- The European Parliament
- The advisory bodies
- ‘Going local’ and ‘Plan D’
European Commission (2005). ‘The Commission’s contribution to the period of reflection and beyond: Plan-D for Democracy, Dialogue and Debate’ Brussels: COM(2005)494 final.
Week 6 (JS): Lecture and group work: 13 October
Governance and bureaucracy, institutions and ideas
- The European Commission
- The European Council
- The Council of Ministers
King, L. A. (2003, 1). Deliberation, legitimacy, and multilateral democracy. Governance: An International Journal of Policy, Administration, and Institutions, 16(1), 23-50.
Week 7 (KB): Lecture and group work: 20 October
- The EU as a federal state? New methods of governance and the EU
- Rosamond (2000) chapter 5
Week 8: READING WEEK
Week 9 (JS): Lecture and group work: 3 November
Group Submission of discussion paper online, via email to firstname.lastname@example.org. Deadline will be 14h exactly on 4 November!
- The EU’s role in international institutions
- International trade,
- Internet governance, and
- Climate change.
- Bretherton and Vogler (2006) chapters 3 and 4
Week 10 (KB): Lecture and group work: 10 November
- The EU’s role as an international security and humanitarian aid actor
- Bretherton and Vogler (2006) chapters 5, 7 and 8
- Peer review of discussion papers
Week 11 (KB): Lecture and group work: 17 November
- The case of enlargement: where do the borders of the EU lie? How do these define the EU?
- Bretherton and Vogler (2006) chapter 6
Develop short cases on candidate countries for brief (five minute each) presentations in week 5 Presentation of short cases by groups
Week 12: Lecture (JS) and presentations: 24 November
- General feedback on group work and discussion papers.
- Presentations from groups A, B and C, lecture on essay writing skills.

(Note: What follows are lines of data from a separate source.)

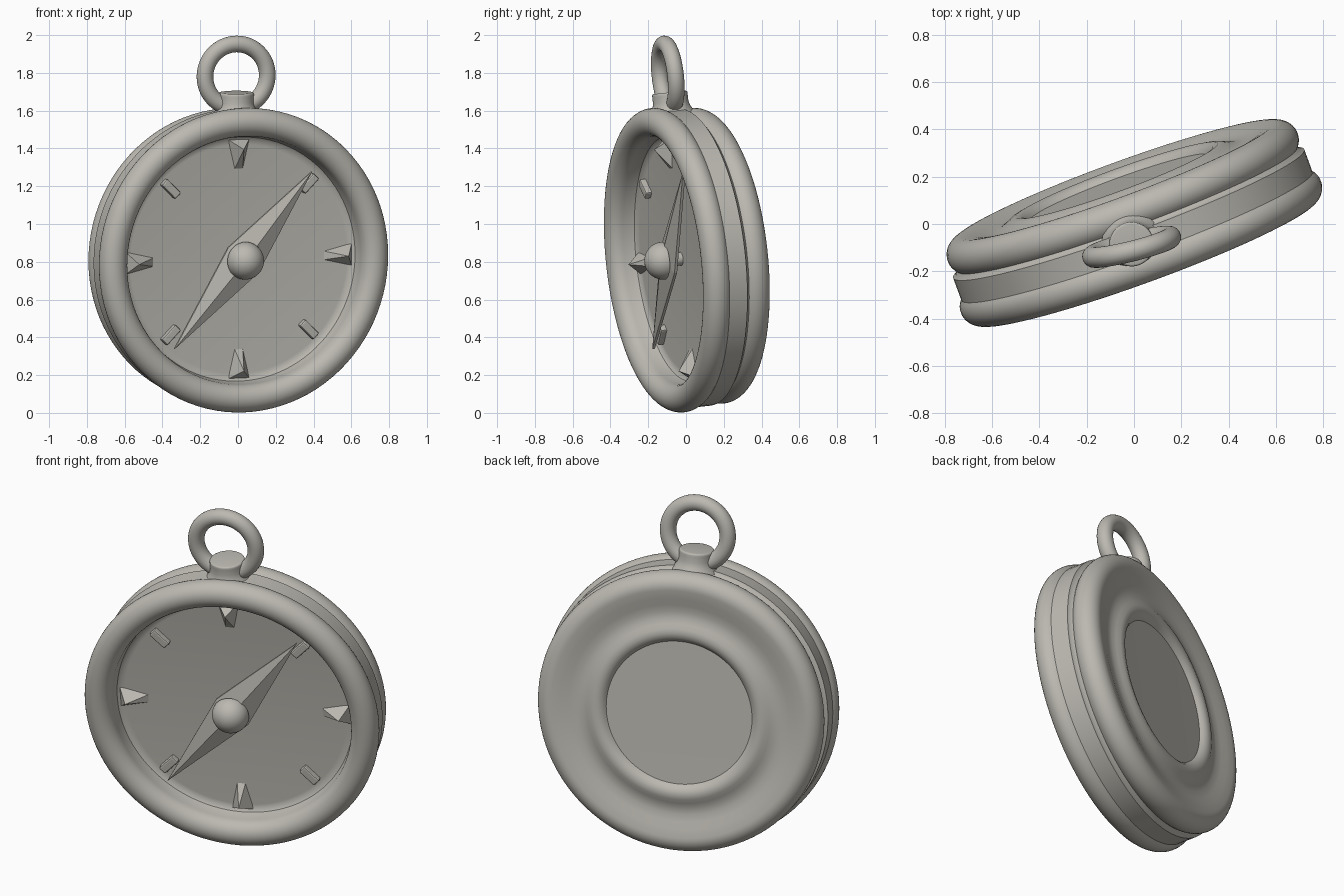
import bpy, bmesh
from math import sin, cos, pi, radians
from mathutils import Matrix, Vector

cube = bpy.data.objects.get("Cube")
if cube:
    bpy.data.objects.remove(cube, do_unlink=True)

metal = bpy.data.materials.new("warm_grey")
metal.use_nodes = True
GREY = (0.50, 0.485, 0.44, 1)
metal.diffuse_color = GREY
metal.node_tree.nodes["Principled BSDF"].inputs["Base Color"].default_value = GREY

# The compass is modelled upright (x across, y depth, z up), then posed.
POSE = (Matrix.Translation((-0.01, 0.01, 0.82))
        @ Matrix.Rotation(radians(6.3), 4, 'X')
        @ Matrix.Rotation(radians(20), 4, 'Z'))


def finish(name, bm, local=Matrix(), smooth=True):
    bmesh.ops.remove_doubles(bm, verts=bm.verts, dist=1e-5)
    bmesh.ops.recalc_face_normals(bm, faces=bm.faces)
    mesh = bpy.data.meshes.new(name)
    bm.to_mesh(mesh)
    bm.free()
    mesh.materials.append(metal)
    ob = bpy.data.objects.new(name, mesh)
    bpy.context.collection.objects.link(ob)
    ob.matrix_world = POSE @ local
    if smooth:
        bpy.ops.object.select_all(action='DESELECT')
        ob.select_set(True)
        bpy.context.view_layer.objects.active = ob
        bpy.ops.object.shade_smooth_by_angle(angle=radians(35))
    return ob


def arc(cr, cd, rad, a0, a1, n=12):
    angles = [radians(a0 + (a1 - a0) * i / n) for i in range(n + 1)]
    return [(cr + rad * cos(a), cd + rad * sin(a)) for a in angles]


def lathe(name, profile, steps=96, local=Matrix(), closed=False):
    """Spin (radius, depth) points around the depth axis."""
    bm = bmesh.new()
    verts = [bm.verts.new((r, d, 0)) for r, d in profile]
    pairs = list(zip(verts, verts[1:]))
    if closed:
        pairs.append((verts[-1], verts[0]))
    edges = [bm.edges.new(p) for p in pairs]
    bmesh.ops.spin(bm, geom=verts + edges, cent=(0, 0, 0), axis=(0, 1, 0),
                   angle=2 * pi, steps=steps, use_duplicate=False)
    return finish(name, bm, local)


def faceted(name, points, local=Matrix()):
    bm = bmesh.new()
    for p in points:
        bm.verts.new(p)
    bmesh.ops.convex_hull(bm, input=bm.verts)
    bmesh.ops.dissolve_limit(bm, angle_limit=0.01, verts=bm.verts, edges=bm.edges)
    return finish(name, bm, local, smooth=False)


def around(degrees):
    return Matrix.Rotation(-radians(degrees), 4, 'Y')


# Case: dial floor, round bezel, side wall, groove, back rim and recessed back
dial = [(0, -0.04), (0.61, -0.04), (0.635, -0.043), (0.65, -0.055), (0.657, -0.08)]
bezel = arc(0.735, -0.115, 0.075, 180, 390, 18)
wall = [(0.79, -0.065), (0.79, 0.036), (0.776, 0.042)]
back_rim = arc(0.71, 0.11, 0.077, -45, 100, 14)
back = [(0.65, 0.177), (0.61, 0.165), (0.57, 0.157), (0.535, 0.159), (0.505, 0.17),
        (0.48, 0.182), (0.455, 0.187), (0.43, 0.181), (0.413, 0.168),
        (0.402, 0.153), (0, 0.15)]
lathe("case", dial + bezel + wall + back_rim + back)

# Centre hub: half ball on a pin
lathe("hub", arc(0, -0.14, 0.1, -90, 0) + [(0.035, -0.14), (0.035, -0.04)], 40)

# Needle: long faceted kite
L, W = 0.6, 0.11
kite = [(L, 0), (0, W), (-L, 0), (0, -W)]
faceted("needle", [(x, y, z) for x, z in kite for y in (-0.115, -0.1)]
        + [(0, -0.155, 0)], around(49.8))

# Hour marks: pyramids at the quarters, small bars between
for i, side in enumerate(("right", "top", "left", "bottom")):
    faceted(side + "_mark",
            [(r, -0.035, s * w) for r, w in ((0.64, 0.063), (0.475, 0.024))
             for s in (-1, 1)] + [(0.59, -0.122, 0)], around(90 * i))
    bm = bmesh.new()
    bmesh.ops.create_cube(bm, size=1, matrix=Matrix.Diagonal((0.11, 0.045, 0.046, 1)))
    bar = finish("bar_mark_%d" % (i + 1), bm,
                 around(90 * i + 45) @ Matrix.Translation((0.55, -0.05, 0)), smooth=False)
    bevel = bar.modifiers.new("soft_edges", 'BEVEL')
    bevel.width = 0.008
    bevel.segments = 2

# Crown on top of the case, with a flared foot
foot = [(0.125, 0.765), (0.112, 0.785), (0.1, 0.805), (0.094, 0.83), (0.094, 0.862)]
lathe("crown", foot + arc(0.084, 0.872, 0.01, 0, 90, 4) + [(0, 0.882)], 48,
      Matrix.Rotation(pi / 2, 4, 'X'))

# Hanging ring through the crown
lathe("hanging_ring", arc(0.17, 0, 0.044, 0, 345, 23), 64,
      Matrix.Translation((0, 0, 0.97)) @ Matrix.Rotation(radians(-6), 4, 'Z'), closed=True)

After your presentation, please fill in the Presentation Evaluation Worksheet
Week 13: Presentations: 1 December
- Presentations from groups D, E, F, and G After your presentation, please fill in the Presentation Evaluation Worksheet
Week 14: Presentations: 8 December
- Presentations from groups H, I, J, and K After your presentation, please fill in the Presentation Evaluation Worksheet
Week 15: Presentations and ‘responsiecollege’: 15 December
- Presentations from groups L, M, N, and O After your presentation, please fill in the Presentation Evaluation Worksheet
Submission of final paper in hard copy format by 14h45 in pigeonhole outside PCH648. Please see submission requirements in the section “Written work” above.
- Preparation for the final exam
- Grades for presentations and discussion papers made available
EXAM - double check on http://rooster.uva.nl/ please!
10 January: 1pm-3pm. Location: Tentamenzaal USC Sporthal 1 Sciencepark
2 February: 1pm-3pm. Location: PCH1.04
Please make use of the following documents:
- Presentation Evaluation Worksheet. This document should be filled in by you and handed to us immediately after your presentation.
- Spider diagram. You will need this for the group work in week 2.
- Course evaluation form (to be handed out towards the end of the course).